The birth centenary of Lesslie Newbigin falls on tuesday, 8 Dec. Although I never met Newbigin “in the flesh” I feel that I have known him well, in the same remarkable way that figures from the past can be closer to us through their writings than some of one’s own family. The shadow of Newbigin has been a steady companion on my own theological pilgrimage. Consequently I requested him to write a preface to my first book, The Recovery of Mission (1996), not least because I devoted a whole chapter to his work. But he declined as his eyesight was failing rapidly. He died a few years later.
Newbigin and his wife went as missionaries to India in 1936, working in both cities and villages in what today is the state of Tamilnadu. He later served as a Bishop in the Church of South India. Returning to the UK in 1974, he was struck by the extent to which the church in the West had become assimilated to a culture that was profoundly pagan. While modernity had brought enormous benefits, the underlying worldview of post-Enlightenment culture were seen by Newbigin to be subversive of the Gospel. It was a culture that, for all its technological and economic advancement, conveyed cynicism and despair.

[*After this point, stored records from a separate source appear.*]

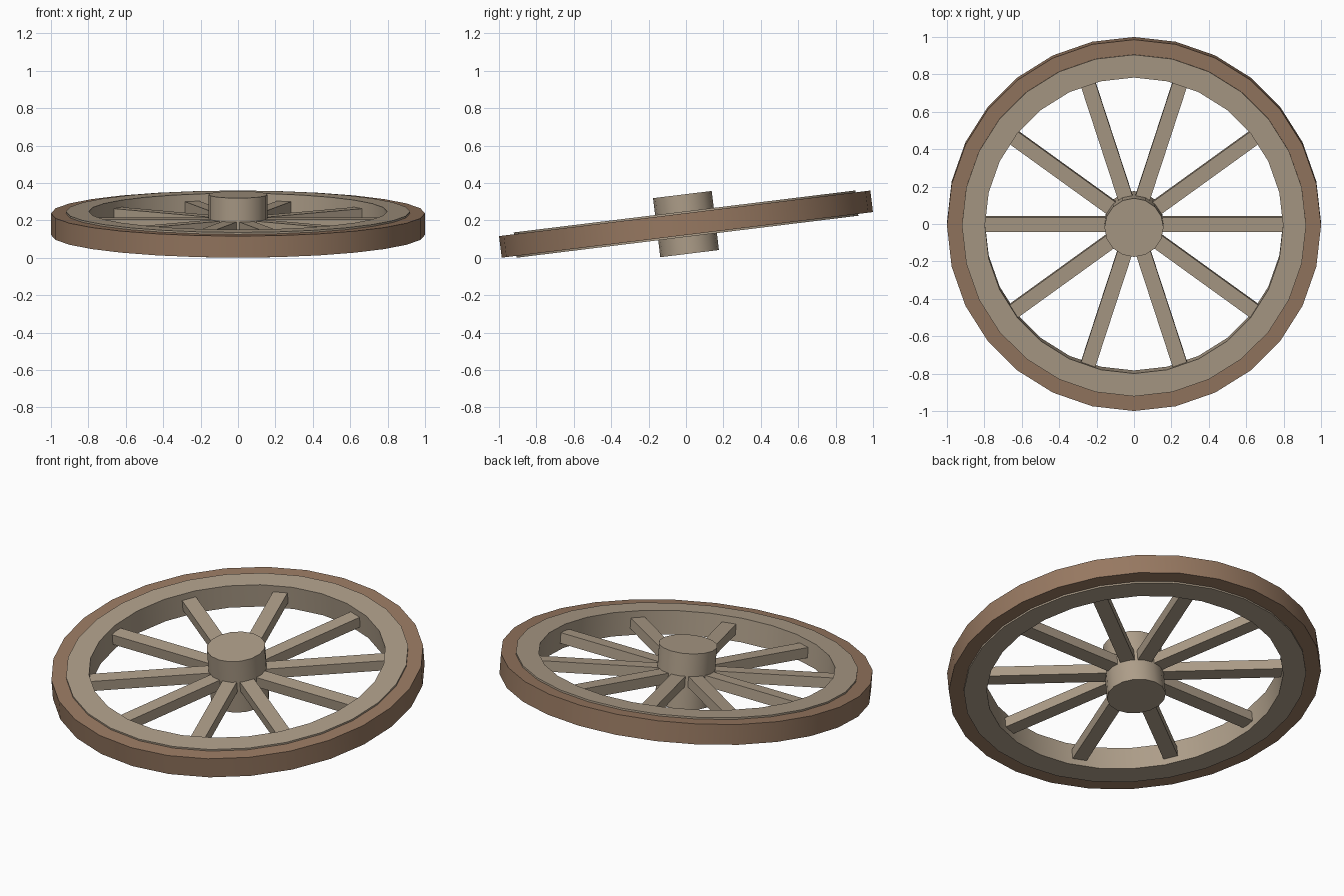
import bpy, bmesh, math
from mathutils import Matrix

if "Cube" in bpy.data.objects:
    bpy.data.objects.remove(bpy.data.objects["Cube"])

TILT = Matrix.Translation((0, 0, 0.18)) @ Matrix.Rotation(math.radians(7), 4, 'X')


def material(name, rgb):
    m = bpy.data.materials.new(name)
    m.diffuse_color = (*rgb, 1)
    m.use_nodes = True
    m.node_tree.nodes["Principled BSDF"].inputs["Base Color"].default_value = m.diffuse_color
    return m


wood = material("pale_wood", (0.42, 0.34, 0.25))
band = material("brown_band", (0.31, 0.19, 0.12))


def finish(name, bm, mat, smooth=True):
    bmesh.ops.recalc_face_normals(bm, faces=bm.faces)
    me = bpy.data.meshes.new(name)
    bm.to_mesh(me)
    bm.free()
    ob = bpy.data.objects.new(name, me)
    bpy.context.collection.objects.link(ob)
    me.materials.append(mat)
    ob.matrix_world = TILT
    if smooth:
        bpy.ops.object.select_all(action='DESELECT')
        ob.select_set(True)
        bpy.context.view_layer.objects.active = ob
        bpy.ops.object.shade_smooth_by_angle(angle=math.radians(30))
    return ob


def ring(name, r_in, r_out, half, sides, mat):
    # rectangular section swept around the axle
    bm = bmesh.new()
    section = [(r_in, -half), (r_out, -half), (r_out, half), (r_in, half)]
    loops = []
    for i in range(sides):
        a = 2 * math.pi * i / sides
        loops.append([bm.verts.new((r * math.cos(a), r * math.sin(a), z)) for r, z in section])
    for i in range(sides):
        p, q = loops[i], loops[(i + 1) % sides]
        for j in range(4):
            k = (j + 1) % 4
            bm.faces.new((p[j], q[j], q[k], p[k]))
    return finish(name, bm, mat)


# Outer tyre and wooden rim
ring("tyre", 0.915, 1.0, 0.058, 28, band)
ring("rim", 0.797, 0.92, 0.068, 28, wood)

# Hub
bm = bmesh.new()
bmesh.ops.create_cone(bm, cap_ends=True, segments=16, radius1=0.158, radius2=0.158, depth=0.318)
finish("hub", bm, wood)

# Ten spokes
for i in range(10):
    bm = bmesh.new()
    place = (Matrix.Rotation(math.radians(36 * i), 4, 'Z') @ Matrix.Translation((0.475, 0, 0))
             @ Matrix.Diagonal((0.65, 0.08, 0.06, 1)))
    bmesh.ops.create_cube(bm, size=1, matrix=place)
    finish(f"spoke_{i + 1}", bm, wood, smooth=False)
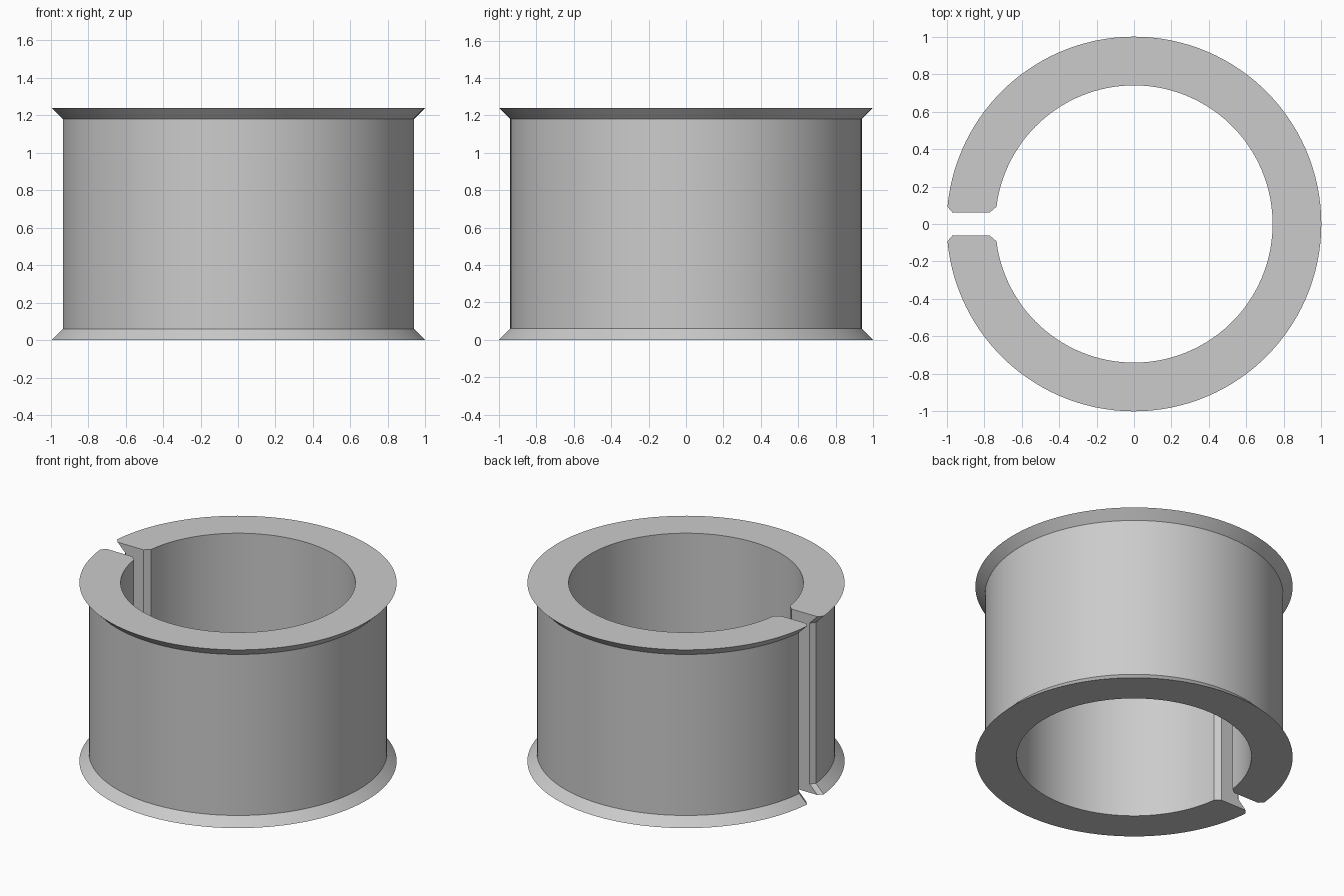
import bpy
import bmesh
from math import sqrt, atan2, cos, sin, pi, radians

cube = bpy.data.objects.get("Cube")
if cube:
    bpy.data.objects.remove(cube, do_unlink=True)

HEIGHT, FLANGE = 1.24, 0.06
R_RIM, R_BODY, R_BORE = 1.0, 0.94, 0.74
SLOT, CHAMFER = 0.061, 0.031
STEPS = 120

metal = bpy.data.materials.new("plain grey")
metal.use_nodes = True
GREY = (0.6, 0.6, 0.6, 1)
metal.diffuse_color = GREY
metal.node_tree.nodes["Principled BSDF"].inputs["Base Color"].default_value = GREY


def arc(radius):
    """Points from the upper slot edge round to the lower one."""
    y = SLOT + CHAMFER
    start = atan2(y, -sqrt(radius ** 2 - y ** 2))
    return [(radius * cos(start * (1 - 2 * i / STEPS)),
             radius * sin(start * (1 - 2 * i / STEPS))) for i in range(STEPS + 1)]


def outline(radius):
    """Split ring outline with chamfered slot corners: outer arc, inner arc."""
    outer, inner = arc(radius), arc(R_BORE)
    out_x, in_x = CHAMFER - radius, -R_BORE - CHAMFER
    outer = [(out_x, SLOT)] + outer + [(out_x, -SLOT)]
    inner = [(in_x, SLOT)] + inner + [(in_x, -SLOT)]
    return outer, inner


# Sleeve: split ring outline lofted through the flared flanges
bm = bmesh.new()
levels = []
for z, radius in ((0, R_RIM), (FLANGE, R_BODY), (HEIGHT - FLANGE, R_BODY), (HEIGHT, R_RIM)):
    levels.append([[bm.verts.new((x, y, z)) for x, y in line] for line in outline(radius)])

# Walls, including the slot faces
for low, high in zip(levels, levels[1:]):
    a = low[0] + low[1][::-1]
    b = high[0] + high[1][::-1]
    for i in range(len(a)):
        j = (i + 1) % len(a)
        bm.faces.new((a[i], a[j], b[j], b[i]))

# Flat annular ends
for outer, inner in (levels[0], levels[-1]):
    for i in range(len(outer) - 1):
        bm.faces.new((outer[i], outer[i + 1], inner[i + 1], inner[i]))

bmesh.ops.recalc_face_normals(bm, faces=bm.faces)
mesh = bpy.data.meshes.new("split_sleeve")
bm.to_mesh(mesh)
bm.free()
mesh.materials.append(metal)
sleeve = bpy.data.objects.new("split_sleeve", mesh)
bpy.context.collection.objects.link(sleeve)

bpy.context.view_layer.objects.active = sleeve
sleeve.select_set(True)
bpy.ops.object.shade_smooth_by_angle(angle=radians(25))
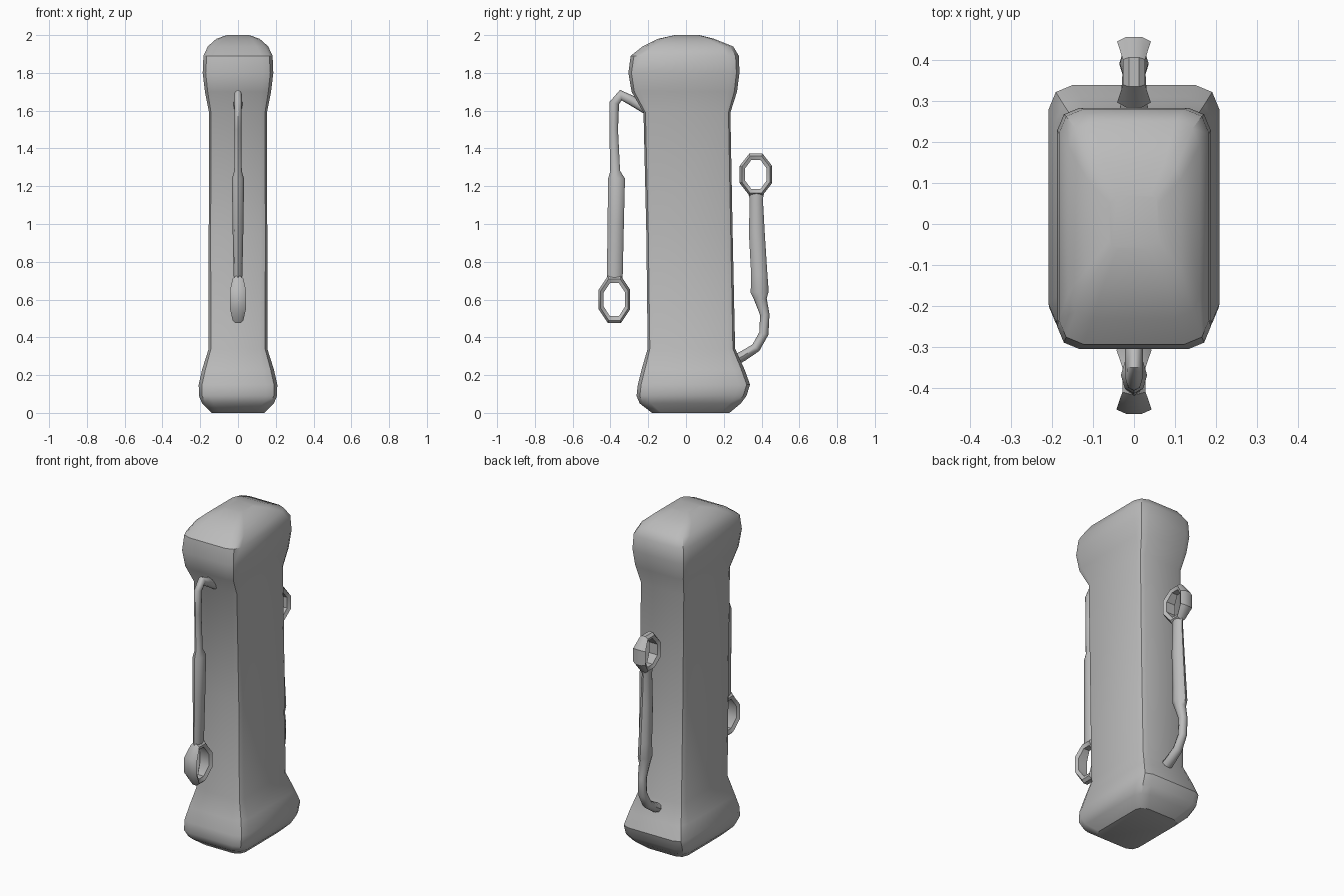
import bpy, bmesh, math
from mathutils import Vector

cube = bpy.data.objects.get("Cube")
if cube:
    bpy.data.objects.remove(cube)


def material(name, colour):
    mat = bpy.data.materials.new(name)
    mat.use_nodes = True
    mat.diffuse_color = colour
    bsdf = next(n for n in mat.node_tree.nodes if n.type == "BSDF_PRINCIPLED")
    bsdf.inputs["Base Color"].default_value = colour
    return mat


GREY = material("light grey", (0.5, 0.5, 0.5, 1))


def loft(name, rings, closed=False, angle=35):
    """Skin a list of equal-length point rings; cap the ends unless closed."""
    bm = bmesh.new()
    loops = [[bm.verts.new(p) for p in ring] for ring in rings]
    pairs = list(zip(loops, loops[1:]))
    if closed:
        pairs.append((loops[-1], loops[0]))
    else:
        bm.faces.new(loops[0])
        bm.faces.new(loops[-1])
    for a, b in pairs:
        for i in range(len(a)):
            j = (i + 1) % len(a)
            bm.faces.new((a[i], a[j], b[j], b[i]))
    bmesh.ops.recalc_face_normals(bm, faces=bm.faces)
    mesh = bpy.data.meshes.new(name)
    bm.to_mesh(mesh)
    bm.free()
    mesh.materials.append(GREY)
    obj = bpy.data.objects.new(name, mesh)
    bpy.context.collection.objects.link(obj)
    bpy.ops.object.select_all(action="DESELECT")
    obj.select_set(True)
    bpy.context.view_layer.objects.active = obj
    bpy.ops.object.shade_smooth_by_angle(angle=math.radians(angle))
    return obj


def slab(z, hx, front, back, corner):
    """Rectangle at height z with two-step rounded corners."""
    pts = []
    for k, (sx, y) in enumerate([(1, back), (-1, back), (-1, front), (1, front)]):
        sy = 1 if y == back else -1
        for step in range(3):
            a = math.radians(90 * k + 45 * step)
            pts.append((sx * (hx - corner) + corner * math.cos(a),
                        y - sy * corner + corner * math.sin(a), z))
    return pts


def tube(name, path):
    """Eight-sided tube along (y, z, in-plane radius, x radius) stations."""
    rings = []
    for i, (y, z, r, rx) in enumerate(path):
        a, b = path[max(i - 1, 0)], path[min(i + 1, len(path) - 1)]
        side = Vector((0, b[1] - a[1], a[0] - b[0])).normalized()
        rings.append([Vector((rx * math.cos(t), y, z)) + side * r * math.sin(t)
                      for t in (math.tau * k / 8 for k in range(8))])
    return loft(name, rings, angle=50)


def eyelet(name, y, z, outer, inner, depth):
    """Upright octagonal loop, thickest halfway up."""
    rings = []
    for k in range(8):
        t = math.tau * (k + 0.5) / 8
        c, s = math.cos(t), math.sin(t)
        h = depth * (1 - 0.45 * s * s)
        section = [(1, 0.45), (0.6, 1), (0, 0.7), (0, -0.7), (0.6, -1), (1, -0.45)]
        rings.append([(h * w, y + c * (inner[0] + (outer[0] - inner[0]) * f),
                       z + s * (inner[1] + (outer[1] - inner[1]) * f))
                      for f, w in section])
    return loft(name, rings, closed=True)


# Main housing: flared foot, slim shaft and domed head
loft("housing", [slab(*s) for s in [
    (0.0, 0.14, -0.18, 0.23, 0.05),
    (0.05, 0.19, -0.245, 0.29, 0.06),
    (0.09, 0.207, -0.262, 0.32, 0.06),
    (0.15, 0.208, -0.255, 0.339, 0.06),
    (0.23, 0.19, -0.235, 0.31, 0.06),
    (0.34, 0.155, -0.203, 0.26, 0.04),
    (0.95, 0.155, -0.21, 0.247, 0.035),
    (1.59, 0.153, -0.225, 0.235, 0.035),
    (1.70, 0.175, -0.288, 0.27, 0.05),
    (1.80, 0.187, -0.305, 0.283, 0.055),
    (1.89, 0.183, -0.293, 0.28, 0.06),
    (1.94, 0.16, -0.23, 0.25, 0.06),
    (1.98, 0.115, -0.15, 0.15, 0.04),
    (2.0, 0.06, -0.06, 0.07, 0.02)]])

# Front hanging lead with thicker grip and eyelet
tube("front_lead", [
    (-0.20, 1.60, 0.025, 0.025), (-0.29, 1.655, 0.026, 0.022),
    (-0.345, 1.682, 0.028, 0.022), (-0.38, 1.64, 0.026, 0.02),
    (-0.383, 1.5, 0.023, 0.018), (-0.375, 1.28, 0.026, 0.02),
    (-0.368, 1.24, 0.045, 0.032), (-0.372, 1.0, 0.043, 0.029),
    (-0.377, 0.73, 0.042, 0.023), (-0.38, 0.69, 0.04, 0.02)])
eyelet("front_eyelet", -0.379, 0.6, (0.09, 0.135), (0.062, 0.095), 0.046)

# Rear upright lead with thicker grip and eyelet
tube("rear_lead", [
    (0.24, 0.27, 0.03, 0.035), (0.30, 0.30, 0.027, 0.032),
    (0.37, 0.345, 0.025, 0.028), (0.412, 0.42, 0.025, 0.025),
    (0.417, 0.52, 0.025, 0.025), (0.395, 0.60, 0.033, 0.03),
    (0.39, 0.64, 0.048, 0.036), (0.388, 0.73, 0.043, 0.034),
    (0.375, 0.95, 0.042, 0.03), (0.372, 1.13, 0.035, 0.024),
    (0.371, 1.18, 0.045, 0.022)])
eyelet("rear_eyelet", 0.37, 1.262, (0.093, 0.119), (0.062, 0.084), 0.044)
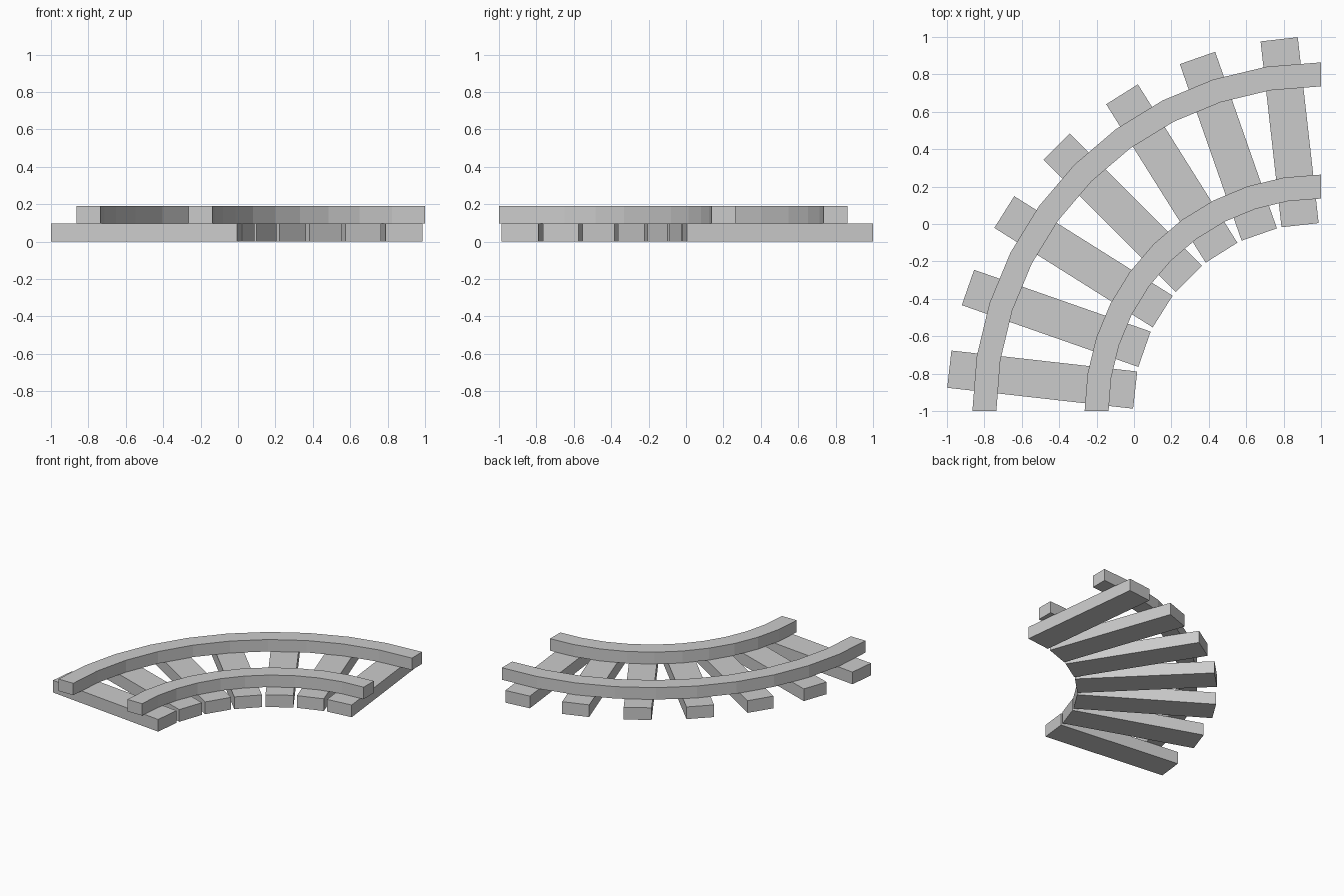
import bpy, bmesh
from math import sin, cos, pi
from mathutils import Matrix, Vector

if "Cube" in bpy.data.objects:
    bpy.data.objects.remove(bpy.data.objects["Cube"])

CENTRE = Vector((1.0, -1.0, 0.0))   # centre of the quarter-circle bend
SLEEPER_H, RAIL_H = 0.096, 0.094


def finish(name, bm):
    bmesh.ops.recalc_face_normals(bm, faces=bm.faces)
    mesh = bpy.data.meshes.new(name)
    bm.to_mesh(mesh)
    bm.free()
    bpy.context.collection.objects.link(bpy.data.objects.new(name, mesh))


def curved_rail(name, r_in, r_out, z0, z1, segments=10):
    bm = bmesh.new()
    rings = []
    for i in range(segments + 1):
        a = pi / 2 + i * pi / 2 / segments
        rings.append([bm.verts.new(CENTRE + Vector((r * cos(a), r * sin(a), z)))
                      for r, z in ((r_in, z0), (r_out, z0), (r_out, z1), (r_in, z1))])
    for p, q in zip(rings, rings[1:]):
        for k in range(4):
            n = (k + 1) % 4
            bm.faces.new((p[k], p[n], q[n], q[k]))
    bm.faces.new(rings[0])
    bm.faces.new(rings[-1])
    finish(name, bm)


def sleeper(name, angle):
    bm = bmesh.new()
    place = (Matrix.Translation(CENTRE) @ Matrix.Rotation(angle, 4, 'Z')
             @ Matrix.Translation((1.5, 0, SLEEPER_H / 2))
             @ Matrix.Diagonal((1.0, 0.2, SLEEPER_H, 1)))
    bmesh.ops.create_cube(bm, size=1, matrix=place)
    finish(name, bm)


# Two concentric rails resting on the sleepers
curved_rail("outer_rail", 1.736, 1.864, SLEEPER_H, SLEEPER_H + RAIL_H)
curved_rail("inner_rail", 1.136, 1.264, SLEEPER_H, SLEEPER_H + RAIL_H)

# Seven sleepers fanned evenly around the bend
for i in range(7):
    sleeper(f"sleeper_{i + 1}", pi / 2 + (i + 0.5) * pi / 14)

Ten years later he wrote: “I have often been asked: ‘What is the greatest difficulty you face in moving from India to England?’ I have always answered: ‘The disappearance of hope’… Even in the most squalid slums of Madras there was always the belief that things could be improved…In England, by contrast, it is hard to find any such hope… there is little sign among the citizens of this country of the sort of confidence in the future which was certainly present in the earlier years of this century.”
It is no exaggeration to say that Newbigin was a twentieth-century prophet for the universal Church. Like all true prophets his writings were addressed to specific local contexts, yet are profoundly relevant beyond those contexts. Straddling Western Europe and South Asia, and the misleadingly labeled “ecumenical” and “evangelical” wings of the Church, he built bridges of mutual listening and challenge. One can quibble with his readings of modernity and Enlightenment (as I did in my chapter on him) and still recognize that he was a spiritual and intellectual giant.
Newbigin confronted the abject surrender of the Gospel by the Church to a secularist mind-set which shows itself in a variety of ways: for instance, seeking a social justice uninformed by the message of the Cross, reducing mission to cross-cultural church planting techniques, separating proclamation and dialogue, or endorsing a pluralistic perspective on religious traditions that denies the servant-reign of the risen Christ over all cultures. Newbigin did more than challenge shoddy thinking and unchristian practice. He showed us an exciting alternative: mission “in Christ’s way”. This is mission that is Trinitarian in both foundation and conception, incarnational in practice- unmasking and confronting the false gods of the age with a bold humility, in sheer vulnerability and dependence on the Holy Spirit.
Newbigin’s stress on the public character of Christian witness remains a refreshing antidote to the contemporary focus on multiplying church programmes, privatizing the Gospel in “seeker-friendly” homogenous churches, and therapeutic forms of preaching. He demonstrated that evangelical passion and intellectual rigour need not be divorced, indeed that the former demands the latter. Mission is not primarily command or duty, but “the overflowing of joy”, he wrote somewhere. Joy, love, justice and truth form an interconnected moral web, and living within that web and embodying it in the world is the calling of the Church. Such an integral vision is Newbigin’s legacy.
Jesus rebuked the church leaders of his day for honouring prophets by building monuments to them but not paying attention to what they actually said. The best way to honour Newbigin is, surely, to pick up and read some of his essays and books.